Lyse steers debate straight into the question Somalia and accusations in the media that a large amount of WFP aid was diverted in that country.
Jonathan Rugman, who published the report on Channel 4, objects to the idea that the report was unsubstantiated after seeing WFP food aid on sale in markets in Somalua
Jonathan Rugman, of Channel 4, says in these situations, when you take on an organisation, the situation becomes a battle of rival integrities, and can be very upsetting.
Was this report "trial by media"? WFP says so, but Jonathan Rugman thinks even if so, this might be a good thing
Jonathan Rugman admits journalists are sometimes naive about difficulties of delivering aid in crisis zones but this is not the point
Jonathan Rugman felt his story was touching the tip of an iceberg in terms of lost food aid, and this is still a live issue..
@james We will address this issue with Tim when there is another break, if you can wait for a direct response from him
Lyse Doucet reads out what the WFP has said -- "There is no evidence that half of the food aid was diverted"
Giancarlo Cirri, WFP, these questions touch on reputations,- there's a lot at stake. At WFP we feel that our reputation is our greatest asset, it's crucial to us.
Giancarlo Cirri says WFP accepts 2% of transport losses of food aid -- beyond this evaluations as to why this is happening are triggered
Giancarlo Cirri has seen WFP food aid in the market - most of the time it tells us that the humanitarian effort is not enough - it tells us that WFP food aid is the only valuable asset within a community

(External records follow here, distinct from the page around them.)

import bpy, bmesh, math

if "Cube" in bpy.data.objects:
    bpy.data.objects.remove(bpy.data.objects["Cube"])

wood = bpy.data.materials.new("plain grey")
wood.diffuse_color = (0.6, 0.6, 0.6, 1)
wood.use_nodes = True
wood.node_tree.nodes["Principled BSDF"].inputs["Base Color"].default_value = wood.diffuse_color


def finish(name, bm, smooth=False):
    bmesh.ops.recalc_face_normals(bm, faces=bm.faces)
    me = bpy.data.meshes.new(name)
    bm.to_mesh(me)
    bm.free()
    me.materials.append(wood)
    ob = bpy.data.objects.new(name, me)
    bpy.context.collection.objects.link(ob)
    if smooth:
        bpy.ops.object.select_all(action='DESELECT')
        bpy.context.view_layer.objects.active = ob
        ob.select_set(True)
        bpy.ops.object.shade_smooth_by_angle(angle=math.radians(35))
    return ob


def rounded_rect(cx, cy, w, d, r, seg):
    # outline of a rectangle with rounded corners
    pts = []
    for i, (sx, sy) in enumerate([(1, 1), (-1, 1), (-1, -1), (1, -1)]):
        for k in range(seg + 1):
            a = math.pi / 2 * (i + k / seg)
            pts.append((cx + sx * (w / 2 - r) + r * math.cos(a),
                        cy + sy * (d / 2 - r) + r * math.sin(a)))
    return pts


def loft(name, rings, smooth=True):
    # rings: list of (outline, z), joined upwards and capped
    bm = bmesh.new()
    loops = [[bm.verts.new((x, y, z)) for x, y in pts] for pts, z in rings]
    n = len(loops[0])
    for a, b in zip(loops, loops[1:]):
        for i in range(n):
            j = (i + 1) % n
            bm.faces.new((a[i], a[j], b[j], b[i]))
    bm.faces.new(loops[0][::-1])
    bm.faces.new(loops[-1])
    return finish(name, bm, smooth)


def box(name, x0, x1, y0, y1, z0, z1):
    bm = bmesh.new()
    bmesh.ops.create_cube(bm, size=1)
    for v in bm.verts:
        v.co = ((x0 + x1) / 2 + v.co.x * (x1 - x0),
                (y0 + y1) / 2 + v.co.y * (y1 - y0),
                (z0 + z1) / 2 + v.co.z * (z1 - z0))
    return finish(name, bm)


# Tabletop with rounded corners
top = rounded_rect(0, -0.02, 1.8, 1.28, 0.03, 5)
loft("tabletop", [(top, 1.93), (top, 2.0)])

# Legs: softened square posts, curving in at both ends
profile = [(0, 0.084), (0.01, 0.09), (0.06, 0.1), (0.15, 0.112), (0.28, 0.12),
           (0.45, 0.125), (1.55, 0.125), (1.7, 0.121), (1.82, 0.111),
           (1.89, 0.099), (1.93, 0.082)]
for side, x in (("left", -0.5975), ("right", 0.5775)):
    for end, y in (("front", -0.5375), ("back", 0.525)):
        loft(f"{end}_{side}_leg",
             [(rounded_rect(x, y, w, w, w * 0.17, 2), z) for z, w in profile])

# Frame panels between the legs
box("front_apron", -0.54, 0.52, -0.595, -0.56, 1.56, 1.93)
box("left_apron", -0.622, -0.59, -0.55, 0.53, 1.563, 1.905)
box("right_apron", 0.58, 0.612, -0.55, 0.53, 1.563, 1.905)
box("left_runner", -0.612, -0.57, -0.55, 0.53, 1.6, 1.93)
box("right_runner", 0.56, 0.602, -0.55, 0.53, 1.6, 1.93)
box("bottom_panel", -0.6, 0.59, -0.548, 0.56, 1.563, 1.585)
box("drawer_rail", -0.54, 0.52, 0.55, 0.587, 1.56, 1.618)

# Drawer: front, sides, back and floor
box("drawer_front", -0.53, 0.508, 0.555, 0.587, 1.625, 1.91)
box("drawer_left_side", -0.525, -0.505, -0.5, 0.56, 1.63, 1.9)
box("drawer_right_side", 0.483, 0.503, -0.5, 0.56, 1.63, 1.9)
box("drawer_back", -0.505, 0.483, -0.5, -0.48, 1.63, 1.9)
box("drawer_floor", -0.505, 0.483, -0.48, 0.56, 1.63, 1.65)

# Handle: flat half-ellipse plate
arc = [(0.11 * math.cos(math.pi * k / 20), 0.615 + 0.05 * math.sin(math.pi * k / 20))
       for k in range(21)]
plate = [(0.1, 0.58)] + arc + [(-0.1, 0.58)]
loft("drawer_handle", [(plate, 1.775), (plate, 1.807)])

Giancarlo Cirri describes frustration when WFP is working to deliver 100 metric tons of food aid to hungry, two bags appear in a market, and suddenly the organisation faces major media spotlight.

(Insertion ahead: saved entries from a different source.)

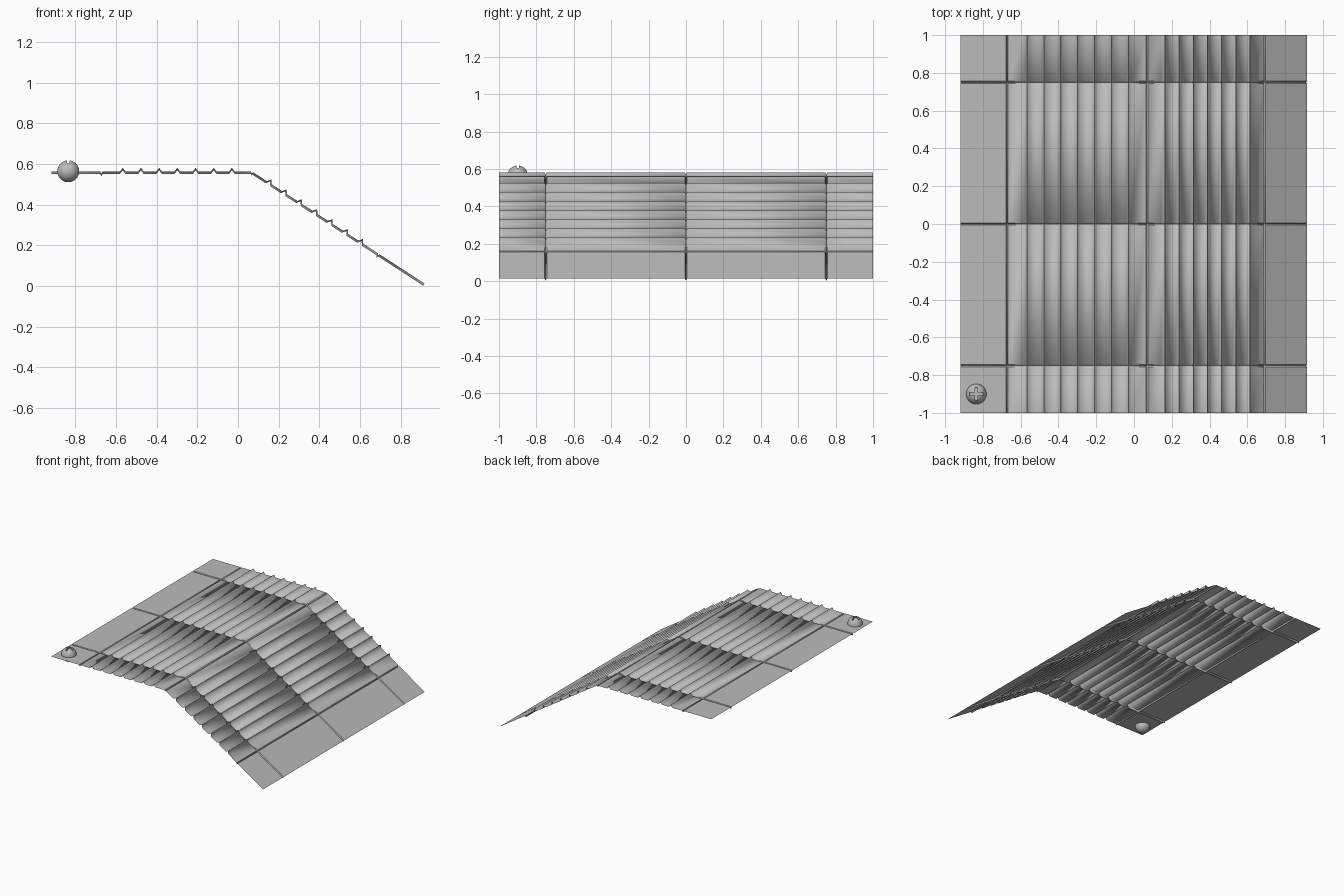
import bpy, bmesh, math
from mathutils import Vector

if "Cube" in bpy.data.objects:
    bpy.data.objects.remove(bpy.data.objects["Cube"])

grey = bpy.data.materials.new("plain grey")
grey.diffuse_color = (0.5, 0.5, 0.5, 1)
grey.use_nodes = True
grey.node_tree.nodes["Principled BSDF"].inputs["Base Color"].default_value = grey.diffuse_color

BEND = Vector((0.07, 0.0, 0.563))
SLOPE = math.atan2(0.55, 0.847)
RIDGES = [0.10 + 0.0895 * i for i in range(7)]
GROOVE_DEPTH = 0.012


def half_profile(length):
    """Distance from the bend and height: flat strip, ridges, one crease, end panel."""
    pts = [(0.006, 0)]
    for s in RIDGES:
        pts += [(s - 0.014, 0), (s, 0.019), (s + 0.014, 0)]
    return pts + [(0.737, 0), (0.742, -0.01), (0.747, 0), (length, 0)]


def place(pts, along, normal):
    return [(BEND + along * s + normal * h, normal) for s, h in pts]


def finish(obj, angle):
    obj.data.materials.clear()
    obj.data.materials.append(grey)
    bpy.ops.object.select_all(action='DESELECT')
    obj.select_set(True)
    bpy.context.view_layer.objects.active = obj
    bpy.ops.object.shade_smooth_by_angle(angle=math.radians(angle))


# Folded sheet: a level half and a sloping half joined at a creased bend
up = Vector((0, 0, 1))
tilt = Vector((math.sin(SLOPE), 0, math.cos(SLOPE)))
down = Vector((math.cos(SLOPE), 0, -math.sin(SLOPE)))
middle = (up + tilt).normalized()
profile = place(half_profile(0.988), Vector((-1, 0, 0)), up)[::-1]
profile += [(BEND - middle * 0.01, middle)]
profile += place(half_profile(1.01), down, tilt)

# Narrow cross grooves dip the whole profile
stations = [(-1, 0)]
for y in (-0.75, 0, 0.75):
    stations += [(y - 0.006, 0), (y, GROOVE_DEPTH), (y + 0.006, 0)]
stations.append((1, 0))

bm = bmesh.new()
rows = [[bm.verts.new(p - n * d + Vector((0, y, 0))) for p, n in profile]
        for y, d in stations]
for a, b in zip(rows, rows[1:]):
    for i in range(len(a) - 1):
        bm.faces.new((a[i], a[i + 1], b[i + 1], b[i]))
mesh = bpy.data.meshes.new("ridged_sheet")
bm.to_mesh(mesh)
bm.free()
sheet = bpy.data.objects.new("ridged_sheet", mesh)
bpy.context.collection.objects.link(sheet)
finish(sheet, 60)

# Round screw head in the front left corner
C = Vector((-0.835, -0.9, 0.565))
bpy.ops.mesh.primitive_uv_sphere_add(segments=32, ring_count=20, radius=0.054, location=C)
screw = bpy.context.object
screw.name = "screw_head"

# Cross slot cut into the screw head
for i, size in enumerate(((0.07, 0.014, 0.06), (0.014, 0.07, 0.06))):
    bpy.ops.mesh.primitive_cube_add(size=1, location=C + Vector((0, 0, 0.056)))
    cutter = bpy.context.object
    cutter.name = f"slot_cutter_{i + 1}"
    cutter.scale = size
    cutter.hide_render = True
    cutter.hide_viewport = True
    cutter.data.materials.append(grey)
    cut = screw.modifiers.new("slot", 'BOOLEAN')
    cut.operation = 'DIFFERENCE'
    cut.solver = 'EXACT'
    cut.object = cutter
finish(screw, 35)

Jonathan Rugman says he met a culture of denial when he raised questions about food aid not reaching its destination
Ishbel Matheson says aid sector is not good at managing risk to reputations, they get driven into denial tactic.

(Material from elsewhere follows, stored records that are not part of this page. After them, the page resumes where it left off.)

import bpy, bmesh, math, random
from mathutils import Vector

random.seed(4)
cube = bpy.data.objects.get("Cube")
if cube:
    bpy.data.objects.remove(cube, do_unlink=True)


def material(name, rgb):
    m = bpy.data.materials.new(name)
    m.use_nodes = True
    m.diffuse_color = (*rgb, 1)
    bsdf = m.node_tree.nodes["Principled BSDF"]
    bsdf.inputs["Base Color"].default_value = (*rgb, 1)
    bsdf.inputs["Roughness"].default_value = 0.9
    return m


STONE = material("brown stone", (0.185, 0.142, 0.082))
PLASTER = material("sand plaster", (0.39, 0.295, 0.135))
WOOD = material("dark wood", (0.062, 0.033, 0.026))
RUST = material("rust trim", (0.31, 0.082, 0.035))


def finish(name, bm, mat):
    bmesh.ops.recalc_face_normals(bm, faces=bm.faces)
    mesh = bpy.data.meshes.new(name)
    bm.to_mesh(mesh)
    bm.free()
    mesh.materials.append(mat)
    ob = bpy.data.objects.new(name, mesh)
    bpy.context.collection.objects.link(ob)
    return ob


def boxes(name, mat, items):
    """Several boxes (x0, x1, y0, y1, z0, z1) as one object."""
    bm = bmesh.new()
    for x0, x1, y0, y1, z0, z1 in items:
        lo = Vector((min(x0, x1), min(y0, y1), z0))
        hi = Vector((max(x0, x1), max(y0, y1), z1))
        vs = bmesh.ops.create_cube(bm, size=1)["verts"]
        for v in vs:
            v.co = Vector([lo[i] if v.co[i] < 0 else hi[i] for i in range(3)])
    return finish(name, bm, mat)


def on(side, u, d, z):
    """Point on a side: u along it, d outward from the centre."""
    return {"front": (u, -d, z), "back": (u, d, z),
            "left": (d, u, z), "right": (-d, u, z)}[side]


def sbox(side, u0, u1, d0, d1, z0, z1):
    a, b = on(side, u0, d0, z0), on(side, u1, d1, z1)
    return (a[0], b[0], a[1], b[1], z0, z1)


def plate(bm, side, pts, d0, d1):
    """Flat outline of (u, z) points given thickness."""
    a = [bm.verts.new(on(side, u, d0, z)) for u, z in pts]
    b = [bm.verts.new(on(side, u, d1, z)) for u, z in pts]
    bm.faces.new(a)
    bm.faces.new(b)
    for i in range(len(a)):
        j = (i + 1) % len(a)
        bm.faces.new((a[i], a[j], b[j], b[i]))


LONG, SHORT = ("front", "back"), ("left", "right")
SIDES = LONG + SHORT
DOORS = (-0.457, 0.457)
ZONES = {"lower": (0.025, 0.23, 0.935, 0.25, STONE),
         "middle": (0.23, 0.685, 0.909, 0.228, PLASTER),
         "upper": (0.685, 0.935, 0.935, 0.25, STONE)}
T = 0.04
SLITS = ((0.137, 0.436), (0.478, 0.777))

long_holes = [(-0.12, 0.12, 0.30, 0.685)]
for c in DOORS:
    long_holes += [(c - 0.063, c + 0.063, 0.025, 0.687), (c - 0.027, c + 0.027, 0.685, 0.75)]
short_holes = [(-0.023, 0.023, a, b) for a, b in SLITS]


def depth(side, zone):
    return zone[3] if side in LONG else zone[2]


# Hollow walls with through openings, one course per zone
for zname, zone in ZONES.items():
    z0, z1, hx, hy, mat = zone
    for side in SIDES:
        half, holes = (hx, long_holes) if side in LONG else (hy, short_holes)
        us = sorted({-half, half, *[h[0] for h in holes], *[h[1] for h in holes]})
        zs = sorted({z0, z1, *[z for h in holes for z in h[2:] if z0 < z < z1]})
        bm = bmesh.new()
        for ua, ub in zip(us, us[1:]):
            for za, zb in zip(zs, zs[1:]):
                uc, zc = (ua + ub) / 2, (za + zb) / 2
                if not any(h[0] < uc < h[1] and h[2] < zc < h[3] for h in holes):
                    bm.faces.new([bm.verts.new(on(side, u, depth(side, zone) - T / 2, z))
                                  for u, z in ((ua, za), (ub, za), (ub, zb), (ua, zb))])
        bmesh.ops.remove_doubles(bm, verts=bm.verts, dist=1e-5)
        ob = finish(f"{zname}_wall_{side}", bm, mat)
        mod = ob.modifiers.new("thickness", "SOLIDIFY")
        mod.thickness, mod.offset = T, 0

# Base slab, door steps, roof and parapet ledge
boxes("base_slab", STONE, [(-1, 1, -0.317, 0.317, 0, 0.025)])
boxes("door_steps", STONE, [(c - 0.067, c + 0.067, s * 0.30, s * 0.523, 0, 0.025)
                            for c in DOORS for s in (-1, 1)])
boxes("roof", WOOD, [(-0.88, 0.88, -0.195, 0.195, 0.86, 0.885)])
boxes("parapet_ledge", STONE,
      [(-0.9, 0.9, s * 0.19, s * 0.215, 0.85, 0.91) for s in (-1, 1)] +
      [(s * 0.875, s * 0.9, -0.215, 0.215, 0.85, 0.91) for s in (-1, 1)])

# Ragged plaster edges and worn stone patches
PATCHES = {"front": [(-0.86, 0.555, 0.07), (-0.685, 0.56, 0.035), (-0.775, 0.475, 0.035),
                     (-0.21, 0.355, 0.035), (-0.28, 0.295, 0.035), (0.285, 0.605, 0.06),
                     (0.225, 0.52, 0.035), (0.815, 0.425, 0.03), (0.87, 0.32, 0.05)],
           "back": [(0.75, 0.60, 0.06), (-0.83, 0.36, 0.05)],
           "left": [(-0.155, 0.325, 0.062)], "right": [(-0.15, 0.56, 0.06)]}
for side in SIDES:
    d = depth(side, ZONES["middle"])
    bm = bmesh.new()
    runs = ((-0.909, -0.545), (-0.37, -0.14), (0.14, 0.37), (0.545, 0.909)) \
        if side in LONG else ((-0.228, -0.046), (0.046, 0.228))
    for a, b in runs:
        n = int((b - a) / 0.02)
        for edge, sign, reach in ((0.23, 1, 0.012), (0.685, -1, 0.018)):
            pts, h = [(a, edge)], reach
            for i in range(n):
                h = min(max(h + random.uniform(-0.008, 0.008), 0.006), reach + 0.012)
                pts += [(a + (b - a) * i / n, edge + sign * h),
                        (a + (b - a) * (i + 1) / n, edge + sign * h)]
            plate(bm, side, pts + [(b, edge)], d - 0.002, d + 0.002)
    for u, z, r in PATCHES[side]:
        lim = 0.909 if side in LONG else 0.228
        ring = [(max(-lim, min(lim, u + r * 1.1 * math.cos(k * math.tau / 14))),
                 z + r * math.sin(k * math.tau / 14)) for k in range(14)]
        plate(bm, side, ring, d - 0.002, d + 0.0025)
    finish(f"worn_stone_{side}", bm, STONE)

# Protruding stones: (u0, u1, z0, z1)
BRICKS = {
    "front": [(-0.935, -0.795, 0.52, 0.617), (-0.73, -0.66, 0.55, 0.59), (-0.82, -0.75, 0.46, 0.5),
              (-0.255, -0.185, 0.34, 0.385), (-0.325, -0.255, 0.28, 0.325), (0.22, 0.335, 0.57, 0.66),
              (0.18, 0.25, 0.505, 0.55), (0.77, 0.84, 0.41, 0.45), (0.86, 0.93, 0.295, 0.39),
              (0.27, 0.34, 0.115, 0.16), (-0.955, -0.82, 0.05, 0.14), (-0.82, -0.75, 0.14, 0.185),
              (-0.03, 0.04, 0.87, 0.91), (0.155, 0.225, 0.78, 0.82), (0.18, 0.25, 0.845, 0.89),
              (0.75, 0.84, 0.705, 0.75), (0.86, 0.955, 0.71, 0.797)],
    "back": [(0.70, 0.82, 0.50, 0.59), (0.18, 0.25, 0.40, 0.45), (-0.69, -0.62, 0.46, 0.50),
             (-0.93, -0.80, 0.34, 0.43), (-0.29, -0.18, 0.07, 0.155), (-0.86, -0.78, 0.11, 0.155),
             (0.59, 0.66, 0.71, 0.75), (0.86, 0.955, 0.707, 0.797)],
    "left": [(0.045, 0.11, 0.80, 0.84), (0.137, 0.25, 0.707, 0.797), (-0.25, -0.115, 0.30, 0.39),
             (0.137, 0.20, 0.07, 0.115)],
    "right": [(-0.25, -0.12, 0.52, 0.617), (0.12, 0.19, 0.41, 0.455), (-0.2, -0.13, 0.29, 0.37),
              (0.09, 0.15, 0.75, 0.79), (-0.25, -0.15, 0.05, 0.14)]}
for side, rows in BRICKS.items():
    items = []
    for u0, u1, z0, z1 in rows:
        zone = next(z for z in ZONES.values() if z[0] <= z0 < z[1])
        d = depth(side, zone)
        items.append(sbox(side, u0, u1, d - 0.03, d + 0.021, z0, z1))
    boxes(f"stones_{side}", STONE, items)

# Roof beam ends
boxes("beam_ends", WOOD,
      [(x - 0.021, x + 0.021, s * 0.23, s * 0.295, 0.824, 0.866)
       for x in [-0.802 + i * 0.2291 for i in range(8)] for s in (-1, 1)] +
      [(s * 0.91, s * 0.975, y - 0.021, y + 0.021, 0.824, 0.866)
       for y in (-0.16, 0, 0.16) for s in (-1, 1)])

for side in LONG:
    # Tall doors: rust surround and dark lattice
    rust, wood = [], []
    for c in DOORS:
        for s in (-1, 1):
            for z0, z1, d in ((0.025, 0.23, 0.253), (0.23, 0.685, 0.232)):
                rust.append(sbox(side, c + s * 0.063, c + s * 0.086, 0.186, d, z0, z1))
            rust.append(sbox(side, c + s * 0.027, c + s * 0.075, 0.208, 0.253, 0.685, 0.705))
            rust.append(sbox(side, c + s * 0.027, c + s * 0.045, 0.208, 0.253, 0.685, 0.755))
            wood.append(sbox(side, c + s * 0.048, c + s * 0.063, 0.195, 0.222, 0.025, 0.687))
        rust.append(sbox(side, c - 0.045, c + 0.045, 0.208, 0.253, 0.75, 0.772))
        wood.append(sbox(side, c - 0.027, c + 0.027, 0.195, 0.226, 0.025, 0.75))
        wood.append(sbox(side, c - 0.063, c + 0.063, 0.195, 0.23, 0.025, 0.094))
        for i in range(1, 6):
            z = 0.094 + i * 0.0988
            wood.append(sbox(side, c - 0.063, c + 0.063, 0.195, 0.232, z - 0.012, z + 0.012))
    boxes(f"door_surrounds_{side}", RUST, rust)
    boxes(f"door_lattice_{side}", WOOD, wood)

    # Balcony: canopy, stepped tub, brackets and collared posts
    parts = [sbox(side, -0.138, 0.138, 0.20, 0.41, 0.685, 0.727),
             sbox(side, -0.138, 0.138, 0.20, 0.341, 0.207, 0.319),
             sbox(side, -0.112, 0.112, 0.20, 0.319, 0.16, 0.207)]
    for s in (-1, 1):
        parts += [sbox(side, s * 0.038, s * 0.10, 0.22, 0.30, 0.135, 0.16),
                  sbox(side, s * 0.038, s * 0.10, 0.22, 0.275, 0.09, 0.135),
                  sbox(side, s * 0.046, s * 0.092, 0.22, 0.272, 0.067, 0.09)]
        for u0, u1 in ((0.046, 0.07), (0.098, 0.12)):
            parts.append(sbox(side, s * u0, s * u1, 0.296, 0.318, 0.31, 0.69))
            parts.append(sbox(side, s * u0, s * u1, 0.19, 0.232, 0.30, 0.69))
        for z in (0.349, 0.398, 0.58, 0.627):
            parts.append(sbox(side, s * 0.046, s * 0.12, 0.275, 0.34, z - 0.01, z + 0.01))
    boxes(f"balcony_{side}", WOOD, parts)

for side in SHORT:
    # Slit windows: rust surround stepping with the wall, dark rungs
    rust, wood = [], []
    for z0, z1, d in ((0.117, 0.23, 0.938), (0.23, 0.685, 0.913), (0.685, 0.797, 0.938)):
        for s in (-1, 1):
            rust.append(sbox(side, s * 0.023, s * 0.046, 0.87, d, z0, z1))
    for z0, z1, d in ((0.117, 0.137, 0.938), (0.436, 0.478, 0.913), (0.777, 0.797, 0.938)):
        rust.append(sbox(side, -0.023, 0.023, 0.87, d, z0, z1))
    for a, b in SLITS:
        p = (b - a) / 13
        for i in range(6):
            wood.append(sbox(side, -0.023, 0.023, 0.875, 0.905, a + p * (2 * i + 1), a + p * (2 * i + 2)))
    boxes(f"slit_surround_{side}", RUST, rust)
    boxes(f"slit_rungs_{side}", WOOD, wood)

Ishbel Matheson - aid agencies work in risky situations but get driven into denial tactics
Ishbel Matheson, now Head of Media at Save the Children, says the aid sector is not good at managing reputational risk - they driven to denial too quickly when a nuanced approach woul be much more successful
Ishbel Matheson brings up the recent controversy over Band Aid food being distributed in Ethiopia
Ishbel M - first job as an aid agency is to find out what is going on..(talks about Ethiopia) Save the children on the ground and did not report first hand the situation..
Ishbel Matheson says if we lost public trust it loses us much that we need to operate effectively - we must first find out what happened before speaking out
Ishbel Matheson says people will understand that things can go wrong in difficult circumstances.
"Things can go wrong" - we need to be better at talking about it, Ishbel Matheson, Media Director at Save the Children
Ishbel Matheson was the BBC East Africa correspondent from 2000-2005, winning international press awards for her coverage of Darfur. She holds an LLM in International Human Rights Law from the University of Essex. Ishbel is now the Director of Media at Save the Children in the UK.
Ishbel M: Too often aid agencies expect to be beyond reproach - we need to communicate the complexity of the situations we work in
Richard Dowden - any aid agency who thinks they can send food into a place like Somalia and it get to the people who need it most without major losses is living in a fantasy
Richard Dowden tells a story of a WFP director in Uganda who played hardball with rebels diverting food aid - cutting food supplies in half when the same food kept appearing in markets week -on-week
Lyse Doucet - can WFP just tell the truth about how many sacks of food were diverted?
Giancarlo Cirri denies that he or WFP is in denial over accusations of food diversion.
Panel discussing whether to "play hardball" in reporting what's happening on the ground or to have a more tactical approach and be more open
Giancarlo Cirri reminds that the main reason food aid goes astray is that because beneficiaries try to sell it themselves.
What are acceptable losses of aid in a complex environment? Our panel discusses this thorny issue
Jonathan Rugman - many figures in his report came from WFP itself - after the report came out they then backtracked
Giancarlo Cirri says there were many mistakes in the UN Monitoring Group's report on food diversion in Somalia and key claims were unsubstantiated.
Jonathan Rugman is asking why has the WFP suspended three contractors?
Jonathan Rugman says many aid workers have thanked him for his report - many think it's good to have these issues in the open
Rugman saying being open and fessing up much easier said than done